Tag Archives: Helen Frankenthaler

FRANKENTHALER IN VENICE

PITTURA/PANORAMA—PAINTINGS BY HELEN FRANKENTHALER, 1952–1992—an exhibition at Palazzo Grimani—is the first presentation of her work in Venice since the 33rd Biennale in 1966.

Curated by John Elderfield, the show features fourteen works and “focuses on the artist’s development of the pittura (painting) and the panorama: the interplay between works like easel paintings, although made on the floor, and large, horizontal paintings that open onto shallow but expansive spaces, in the way that panoramas do.”*

“There are no rules. I’d rather risk an ugly surprise than rely on things I know I can do. Art has a will of its own. You have to know how to use the accident, how to recognize it, how to control it, and ways to eliminate it so that the whole surface looks felt and born all at once.” — Helen Frankenthaler

PITTURA/PANORAMA—PAINTINGS BY HELEN FRANKENTHALER, 1952–1992*

Through November 17.

Palazzo Grimani

Ramo Grimani 4858, Venice.

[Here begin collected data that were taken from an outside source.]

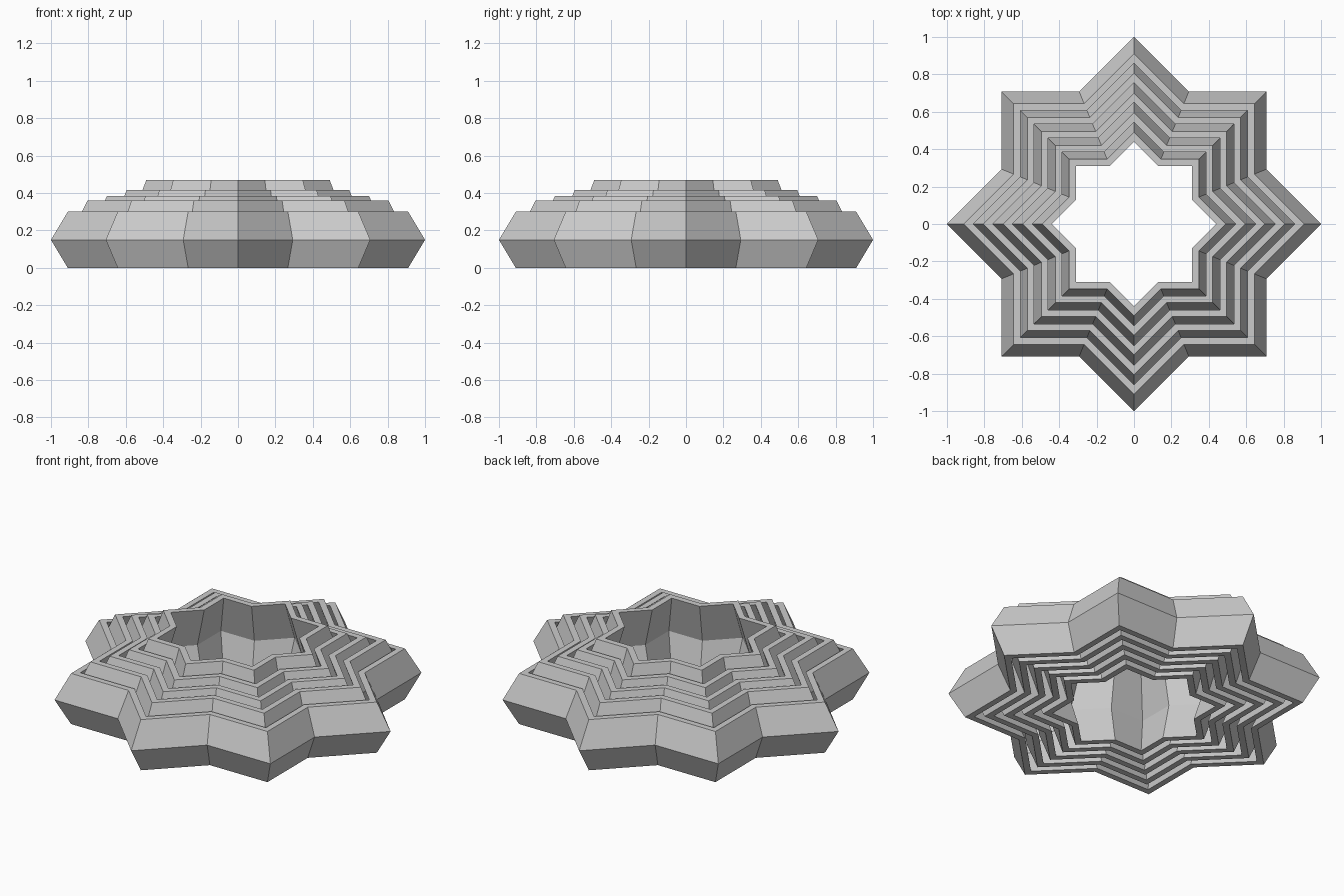
import bpy
import bmesh
from math import cos, sin, pi

cube = bpy.data.objects.get("Cube")
if cube:
    bpy.data.objects.remove(cube, do_unlink=True)

grey = bpy.data.materials.new("light grey")
grey.use_nodes = True
colour = (0.6, 0.6, 0.6, 1)
grey.diffuse_color = colour
grey.node_tree.nodes["Principled BSDF"].inputs["Base Color"].default_value = colour

POINTS = 8
NOTCH = cos(pi / 4) / cos(pi / 8)   # notch radius of two crossed squares
BULGE = 0.09                        # how far the folded wall leans out
WALL = 0.05                         # wall thickness at a tip
STEP = 0.105                        # spacing from ring to ring


def star_loop(bm, radius, z):
    """Closed loop of vertices around an eight-pointed star."""
    verts = []
    for i in range(2 * POINTS):
        a = i * pi / POINTS
        r = radius * (NOTCH if i % 2 else 1)
        verts.append(bm.verts.new((r * cos(a), r * sin(a), z)))
    return verts


def star_ring(name, radius, height):
    """Thin star-shaped band whose wall folds outward at mid height."""
    edge, inner = radius - BULGE, radius - WALL
    profile = [(edge, 0), (radius, height / 2), (edge, height),
               (edge - WALL, height), (inner, height / 2), (edge - WALL, 0)]
    bm = bmesh.new()
    loops = [star_loop(bm, r, z) for r, z in profile]
    for a, b in zip(loops, loops[1:] + loops[:1]):
        for i in range(len(a)):
            j = (i + 1) % len(a)
            bm.faces.new((a[i], a[j], b[j], b[i]))
    bmesh.ops.recalc_face_normals(bm, faces=bm.faces)
    mesh = bpy.data.meshes.new(name)
    bm.to_mesh(mesh)
    bm.free()
    mesh.materials.append(grey)
    bpy.context.collection.objects.link(bpy.data.objects.new(name, mesh))


# Nested rings, each smaller and taller than the one around it
names = ["outer", "second", "middle", "fourth", "inner"]
heights = [0.30, 0.36, 0.385, 0.415, 0.47]
for k, (name, height) in enumerate(zip(names, heights)):
    star_ring(name + "_star_ring", 1 - k * STEP, height)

From top: Helen FrankenthalerRiverhead, 1963, acrylic on canvas; Frankenthaler (center) in Venice in 1966 for the 33rd Biennale; Helen FrankenthalerMaelstrom, 1992, acrylic on canvas; Helen FrankenthalerFor E.M., 1981, acrylic on canvas (“E.M.” is Édouard Manet); Frankenthaler pouring paint—her “soak-stain” technique—onto a large unprimed canvas, photographs by Ernest Haas (2): images from the exhibition catalog Pittura/Panorama: Paintings by Helen Frankenthaler, 1952–1992, published by Gagosian, 2019 (3); Helen FrankenthalerOpen Wall, 1953, oil on unsized, unprimed canvas; Frankenthaler in her studio at Third Avenue and East 94th Street, New York City, with  Mediterranean Thoughts (1960, in progress, left) and Figure with Thoughts (1960, in progress, center), March 1960, photograph by Tony Vaccaro. Images of Frankenthaler works were photographed by Rob McKeever and are courtesy and © the Helen Frankenthaler Foundation, Inc., Artists Rights Society (ARS), New York, and Gagosian, 2019.

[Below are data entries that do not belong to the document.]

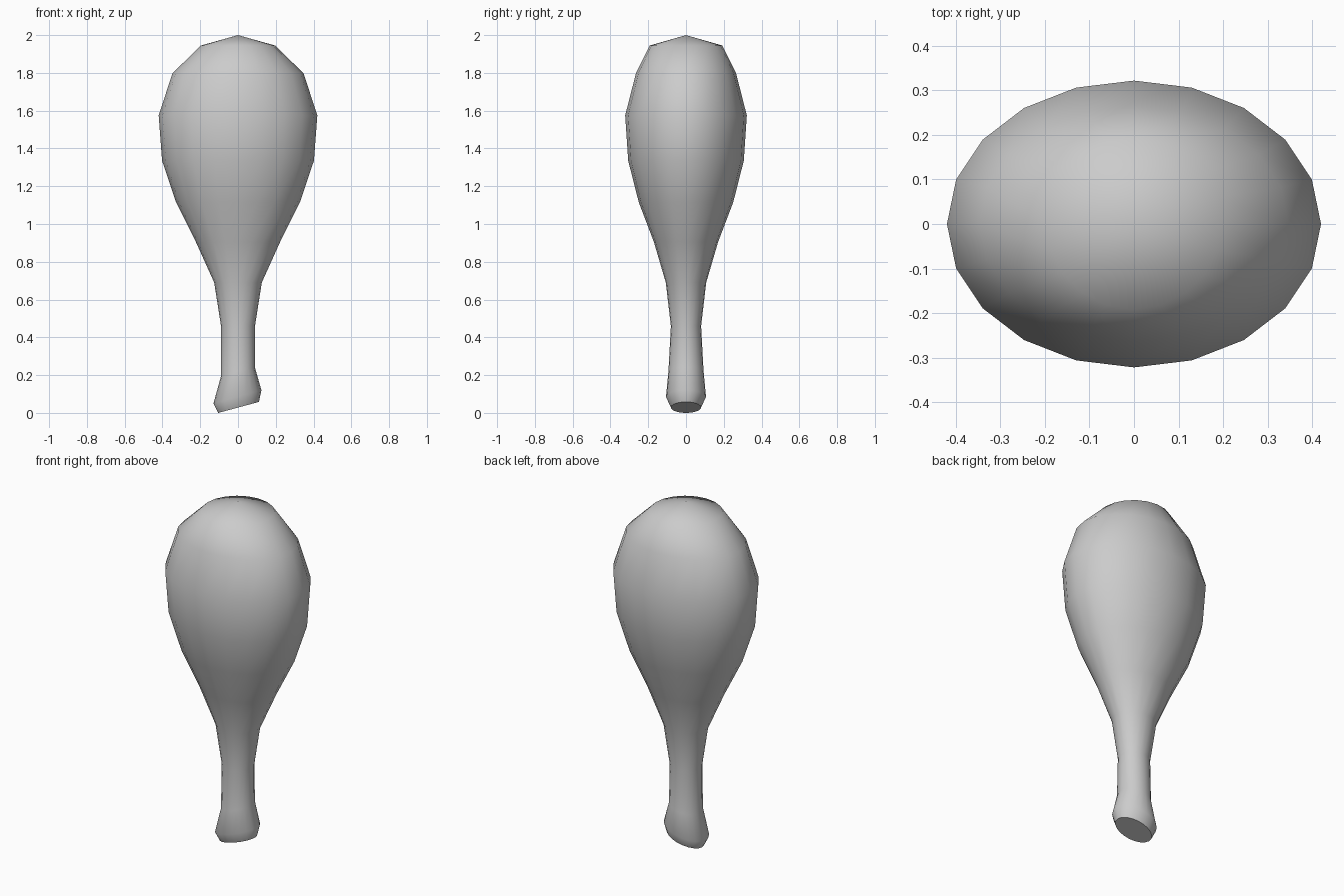
import bpy, bmesh, math

if "Cube" in bpy.data.objects:
    bpy.data.objects.remove(bpy.data.objects["Cube"])

SIDES = 20

# Cross-sections from base to crown: centre x, centre z, x radius, y radius, tilt (dz/dx)
RINGS = [
    (0.003, 0.029, 0.108, 0.080, 0.27),
    (-0.003, 0.085, 0.127, 0.106, 0.28),
    (0.0, 0.220, 0.089, 0.093, 0.25),
    (0.0, 0.460, 0.090, 0.080, 0.0),
    (0.0, 0.690, 0.126, 0.107, 0.0),
    (0.0, 0.905, 0.223, 0.170, 0.0),
    (0.0, 1.115, 0.328, 0.250, 0.0),
    (0.0, 1.335, 0.402, 0.306, 0.0),
    (0.0, 1.575, 0.420, 0.322, 0.0),
    (0.0, 1.798, 0.347, 0.265, 0.0),
    (0.0, 1.945, 0.196, 0.192, 0.0),
]


def ring(bm, cx, cz, rx, ry, tilt):
    verts = []
    for i in range(SIDES):
        a = 2 * math.pi * i / SIDES
        dx = rx * math.cos(a)
        verts.append(bm.verts.new((cx + dx, ry * math.sin(a), cz + tilt * dx)))
    return verts


bm = bmesh.new()
loops = [ring(bm, *r) for r in RINGS]

# Lofted sides
for lower, upper in zip(loops, loops[1:]):
    for i in range(SIDES):
        j = (i + 1) % SIDES
        bm.faces.new((lower[i], lower[j], upper[j], upper[i]))

# Slanted flat base and low conical crown
bm.faces.new(loops[0][::-1])
tip = bm.verts.new((0, 0, 2.0))
for i in range(SIDES):
    bm.faces.new((loops[-1][i], loops[-1][(i + 1) % SIDES], tip))

bmesh.ops.recalc_face_normals(bm, faces=bm.faces)
mesh = bpy.data.meshes.new("drumstick_club")
bm.to_mesh(mesh)
bm.free()

obj = bpy.data.objects.new("drumstick_club", mesh)
bpy.context.collection.objects.link(obj)
bpy.context.view_layer.objects.active = obj
obj.select_set(True)
bpy.ops.object.shade_smooth_by_angle(angle=math.radians(50))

LEE KRASNER

The first major European retrospective of the artist’s work in half a century, LEE KRASNER—LIVING COLOUR brings together nearly 100 paintings, drawings, collages, and photographs by this pioneer of Abstract Expressionism.

A section of the exhibition at the Barbican reproduces Krasner’s small upstairs studio at the house in the Springs (East Hampton) she shared with Jackson Pollock during the decade of their marriage—from 1945 until Pollock’s death in a car crash in 1956—after which she took over Pollock’s studio and began her work on large, unstretched canvases.

After London, the show will travel to Schirn Kunsthalle Frankfurt.

LEE KRASNER—LIVING COLOUR

Through September 1.

Barbican Art Gallery

Silk Street, London.

See Mary Gabriel, Ninth Street Women—Lee Krasner, Elaine de Kooning, Grace Hartigan, Joan Mitchell, and Helen Frankenthaler: Five Painters and the Movement That Changed Modern Art (New York: Little, Brown, 2018).

From top: Lee Krasner, Polar Stampede, 1960, the Doris and Donald Fisher Collection at the San Francisco Museum of Modern Art, courtesy Kasmin Gallery, New York, photograph by Christopher Stach; Lee Krasner, Desert Moon, 1955, LACMA, © 2018, Digital Image Museum Associates, LACMA, Art Resource, New York, Scala, Florence; Krasner, circa 1938, photographer unknown; Lee Krasner, Palingenesis, 1971, courtesy Kasmin Gallery; Lee Krasner, Abstract No. 2, 1946–1948, Institut Valencià d’Art Modern, photograph provided by IVAM; Lee Krasner, Icarus, 1964, Thomson Family Collection, New York City, courtesy Kasmin Gallery, photograph by Diego Flores; Lee Krasner, Bald Eagle, 1955, collection of Audrey Irmas, Los Angeles, photograph by Jonathan Urban. Images courtesy and © the Pollock-Krasner Foundation.